[Document images with source code]
────
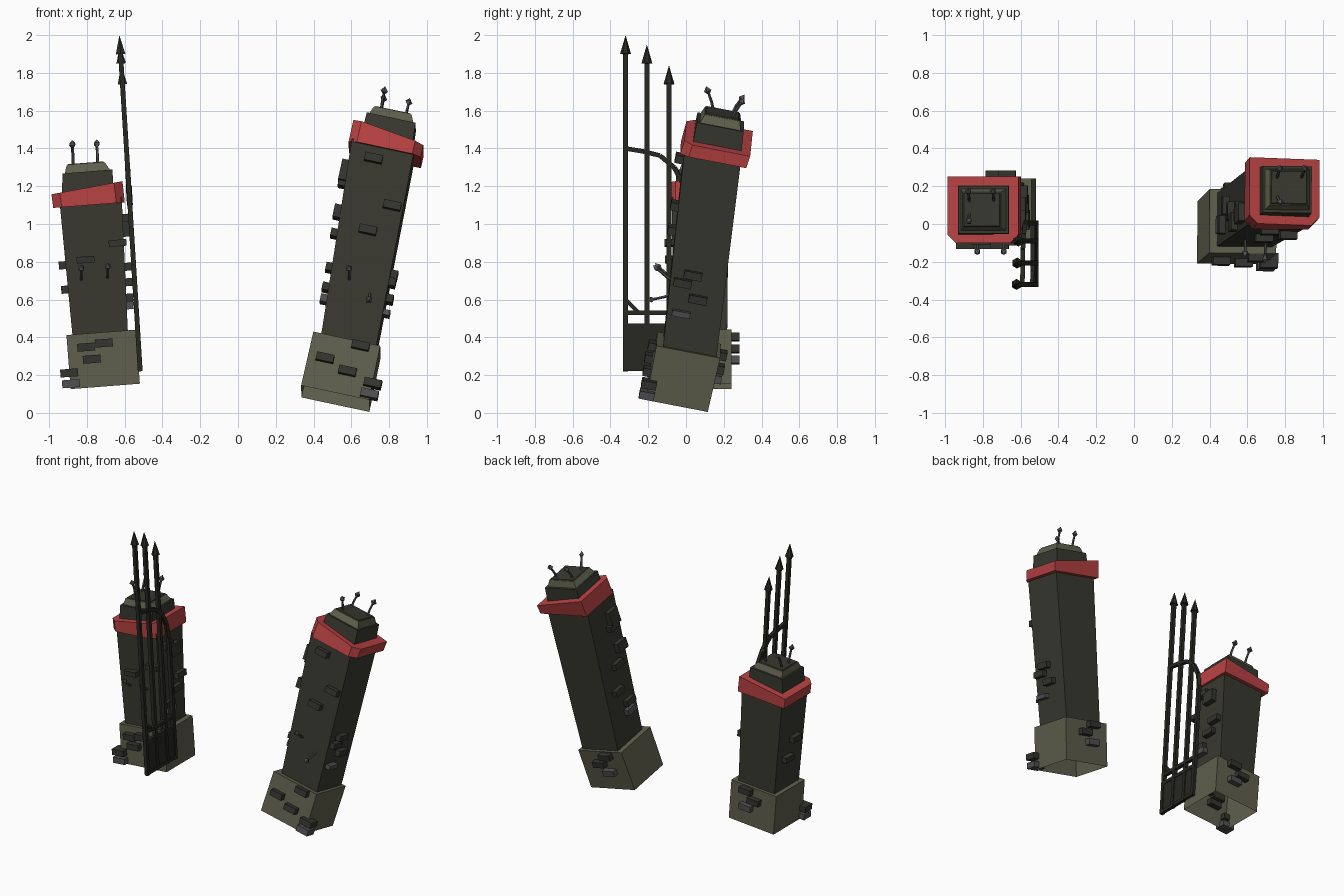
import bpy, bmesh, math
from mathutils import Vector, Matrix

if "Cube" in bpy.data.objects:
    bpy.data.objects.remove(bpy.data.objects["Cube"])


def material(name, r, g, b):
    m = bpy.data.materials.new(name)
    m.diffuse_color = (r, g, b, 1)
    m.use_nodes = True
    m.node_tree.nodes["Principled BSDF"].inputs["Base Color"].default_value = m.diffuse_color
    return m


STONE = material("dark_stone", .040, .040, .030)
OLIVE = material("olive_stone", .115, .115, .075)
BRICK = material("brick_stone", .034, .034, .028)
GREY = material("grey_metal", .080, .080, .085)
IRON = material("black_iron", .020, .021, .015)
RED = material("red_trim", .480, .055, .055)


def finish(name, bm, mat):
    bmesh.ops.recalc_face_normals(bm, faces=bm.faces)
    me = bpy.data.meshes.new(name)
    bm.to_mesh(me)
    bm.free()
    me.materials.append(mat)
    ob = bpy.data.objects.new(name, me)
    bpy.context.collection.objects.link(ob)
    return ob


def block(name, c0, c1, h0, h1, R, mat, wedge=0, hollow=False, chip=0):
    """Tapered block from centre c0 to c1 with half sizes h0, h1 along the axes R."""
    bm = bmesh.new()
    rings = []
    for c, h, top in ((c0, h0, 0), (c1, h1, 1)):
        rings.append([bm.verts.new(Vector(c) + R @ Vector((sx * h[0], sy * h[1], wedge * sx * top)))
                      for sx, sy in ((-1, -1), (1, -1), (1, 1), (-1, 1))])
    lo, hi = rings
    if not hollow:
        bm.faces.new(lo[::-1])
    bm.faces.new(hi)
    for i in range(4):
        j = (i + 1) % 4
        bm.faces.new((lo[i], lo[j], hi[j], hi[i]))
    if chip:
        edges = [e for e in bm.edges if set(e.verts) in ({lo[0], hi[0]}, {lo[1], hi[1]})]
        bmesh.ops.bevel(bm, geom=edges, offset=chip, segments=1, affect='EDGES')
    return finish(name, bm, mat)


def stick(name, a, b, r0, r1, sides, mat):
    """Straight rod or cone from a to b."""
    a, b = Vector(a), Vector(b)
    d = b - a
    bm = bmesh.new()
    turn = Matrix.Rotation(math.pi / sides, 4, 'Z')
    bmesh.ops.create_cone(bm, cap_ends=True, segments=sides, radius1=r0, radius2=r1, depth=d.length,
                          matrix=Matrix.Translation((a + b) / 2) @ d.to_track_quat('Z', 'Y').to_matrix().to_4x4() @ turn)
    return finish(name, bm, mat)


def crooked_spike(name, a, b):
    """Bent thin rod with a diamond head."""
    a, b = Vector(a), Vector(b)
    mid = a.lerp(b, .45) + Vector((0, 0, -.012 if abs(b.y - a.y) > .08 else .012))
    d = (b - mid).normalized()
    stick(name + "_root", a, mid, .009, .008, 5, GREY)
    stick(name + "_shaft", mid, b, .008, .007, 5, GREY)
    stick(name + "_head_back", b - d * .018, b, .006, .021, 4, GREY)
    stick(name + "_head_tip", b, b + d * .026, .021, 0, 4, GREY)


def pillar(side, o, u, v, P, base_h, body_h, cap_h, wedge, bricks, spikes):
    """One leaning pillar; o is the outward sign, P the stack of centres."""
    u, v = Vector(u).normalized(), Vector(v).normalized()
    w = u.cross(v).normalized()
    R = Matrix((u, v, w)).transposed()
    P = [Vector(p) for p in P]
    b0, b1, d0, d1, r0, r1, k1, t1 = P
    block(side + "_base", b0, b1, base_h[0], base_h[1], R, OLIVE, hollow=True)
    block(side + "_shaft", d0, d1 + w * .03, body_h[0], body_h[1], R, STONE)
    block(side + "_red_cap", r0, r1, cap_h, cap_h, R, RED, wedge=-o * wedge, chip=.045)
    block(side + "_cap_block", r1 - w * .06, k1, (.14, .132), (.132, .126), R, STONE)
    block(side + "_top_tier", k1 - w * .005, t1, (.122, .112), (.102, .094), R, OLIVE)
    block(side + "_top_plate", t1, t1 + w * .006, (.098, .09), (.094, .086), R, STONE)
    # loose bricks: section, face, sideways offset, height fraction, grey?, height
    for i, (sec, face, s, t, grey, bh) in enumerate(bricks):
        c, h = (((b0, b1), base_h) if sec == "base" else ((d0, d1), body_h))
        p = c[0].lerp(c[1], t)
        hu, hv = (h[0][k] * (1 - t) + h[1][k] * t for k in (0, 1))
        if face in "FB":
            p = p + u * (o * s) + v * (hv * (-1 if face == "F" else 1))
            half = (.047, .04)
        else:
            p = p + v * s + u * (hu * o * (1 if face == "O" else -1))
            half = (.036, .048)
        block(f"{side}_brick_{i}", p - w * bh / 2, p + w * bh / 2, half, half, R, GREY if grey else BRICK)
    for i, (a, b) in enumerate(spikes):
        crooked_spike(f"{side}_spike_{i}", a, b)


H = .042
# bricks shared by both pillars
COMMON = [("base", "F", .185, .30, 0, H), ("base", "F", .18, .10, 1, H),
          ("base", "B", -.05, .90, 0, H), ("base", "B", .02, .70, 0, H), ("base", "B", -.04, .48, 1, H),
          ("body", "I", .03, .38, 0, H), ("body", "I", -.06, .26, 0, H), ("body", "I", -.05, .20, 1, H)]

# right pillar: tall, leaning right and back
pillar("right_pillar", 1, (.978, -.01, -.208), (.005, .982, -.19),
       [(.515, -.047, .075), (.577, .014, .36), (.587, .022, .355), (.762, .137, 1.36),
        (.777, .146, 1.37), (.797, .172, 1.459), (.812, .183, 1.54), (.82, .193, 1.583)],
       [(.184, .167), (.181, .172)], [(.149, .144), (.168, .152)], (.195, .178), .0275,
       COMMON + [("base", "F", -.09, .57, 0, H), ("base", "F", .08, .92, 0, H), ("base", "F", .04, .42, 0, H),
                 ("body", "F", -.035, .95, 0, H), ("body", "F", .105, .73, 0, H), ("body", "F", 0, .58, 0, H),
                 ("body", "O", -.08, .35, 0, H), ("body", "O", -.03, .40, 0, H), ("body", "O", .01, .28, 0, H),
                 ("body", "O", -.07, .19, 1, .03), ("body", "I", -.07, .87, 0, .11), ("body", "I", -.05, .81, 0, H),
                 ("body", "I", -.09, .65, 0, .07), ("body", "I", -.02, .55, 0, H)],
       [((.755, .15, 1.58), (.775, .115, 1.705)), ((.755, .24, 1.57), (.772, .295, 1.665)),
        ((.885, .24, 1.54), (.905, .295, 1.645)), ((.59, -.04, .69), (.588, -.155, .765)),
        ((.70, -.05, .65), (.693, -.185, .60))])

# left pillar: shorter, leaning left
pillar("left_pillar", -1, (.997, 0, .078), (0, 1, 0),
       [(-.703, .075, .140), (-.725, .075, .426), (-.73, .075, .421), (-.778, .075, 1.10),
        (-.789, .075, 1.10), (-.800, .075, 1.192), (-.797, .075, 1.278), (-.806, .075, 1.318)],
       [(.184, .167), (.184, .167)], [(.147, .143), (.165, .150)], (.190, .176), .02,
       COMMON + [("base", "F", .085, .75, 0, H), ("base", "F", -.01, .80, 0, H), ("base", "F", .06, .52, 0, H),
                 ("body", "F", .05, .58, 0, .035), ("body", "F", -.126, .69, 0, .035),
                 ("body", "I", -.05, .88, 0, H), ("body", "I", .02, .80, 0, .09), ("body", "I", .08, .5, 0, H),
                 ("body", "O", -.03, .55, 0, H), ("body", "O", .04, .36, 0, H)],
       [((-.872, .12, 1.30), (-.878, .175, 1.42)), ((-.742, .12, 1.31), (-.748, .175, 1.425)),
        ((-.872, .05, 1.30), (-.876, .015, 1.42)), ((-.83, -.05, .70), (-.83, -.145, .765)),
        ((-.69, -.05, .71), (-.69, -.145, .775))])


# broken gate leaf leaning on the left pillar
def gate(y, z):
    return Vector((-.625 + .062 * (1.95 - z), y, z))


for i, (y, top) in enumerate(((-.32, 2.0), (-.207, 1.95), (-.09, 1.84))):
    stick(f"gate_bar_{i}", gate(y, .22), gate(y, top - .09), .018, .018, 4, IRON)
    stick(f"gate_spearhead_{i}", gate(y, top - .10), gate(y, top), .029, 0, 6, IRON)
stick("gate_hinge_bar", gate(.005, .22), gate(.005, 1.1), .018, .018, 4, IRON)

# arched top rail, a quarter sweep down to the hinge bar
arch = [gate(-.32, 1.40), gate(-.23, 1.385)] + [
    gate(-.23 + .235 * math.sin(a), 1.10 + .285 * math.cos(a)) for a in (.4, .8, 1.2, math.pi / 2)]
for i in range(len(arch) - 1):
    stick(f"gate_arch_{i}", arch[i], arch[i + 1], .017, .017, 4, IRON)

# lower rails, corner brace and kick panel
for i, z in enumerate((.53, .46, .235)):
    stick(f"gate_rail_{i}", gate(-.325, z), gate(.01, z), .017, .017, 4, IRON)
stick("gate_brace", gate(-.32, .60), gate(-.25, .53), .014, .014, 4, IRON)
lean = Matrix.Rotation(-math.atan(.062), 3, 'Y')
block("gate_kick_panel", gate(-.16, .23), gate(-.16, .46), (.006, .165), (.006, .165), lean, IRON)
────
◆ **GOAL OF THE EXERCISE**
From the records above, count the lines that contain "else". Only the number should be written.

◆ **THE ANSWER**
6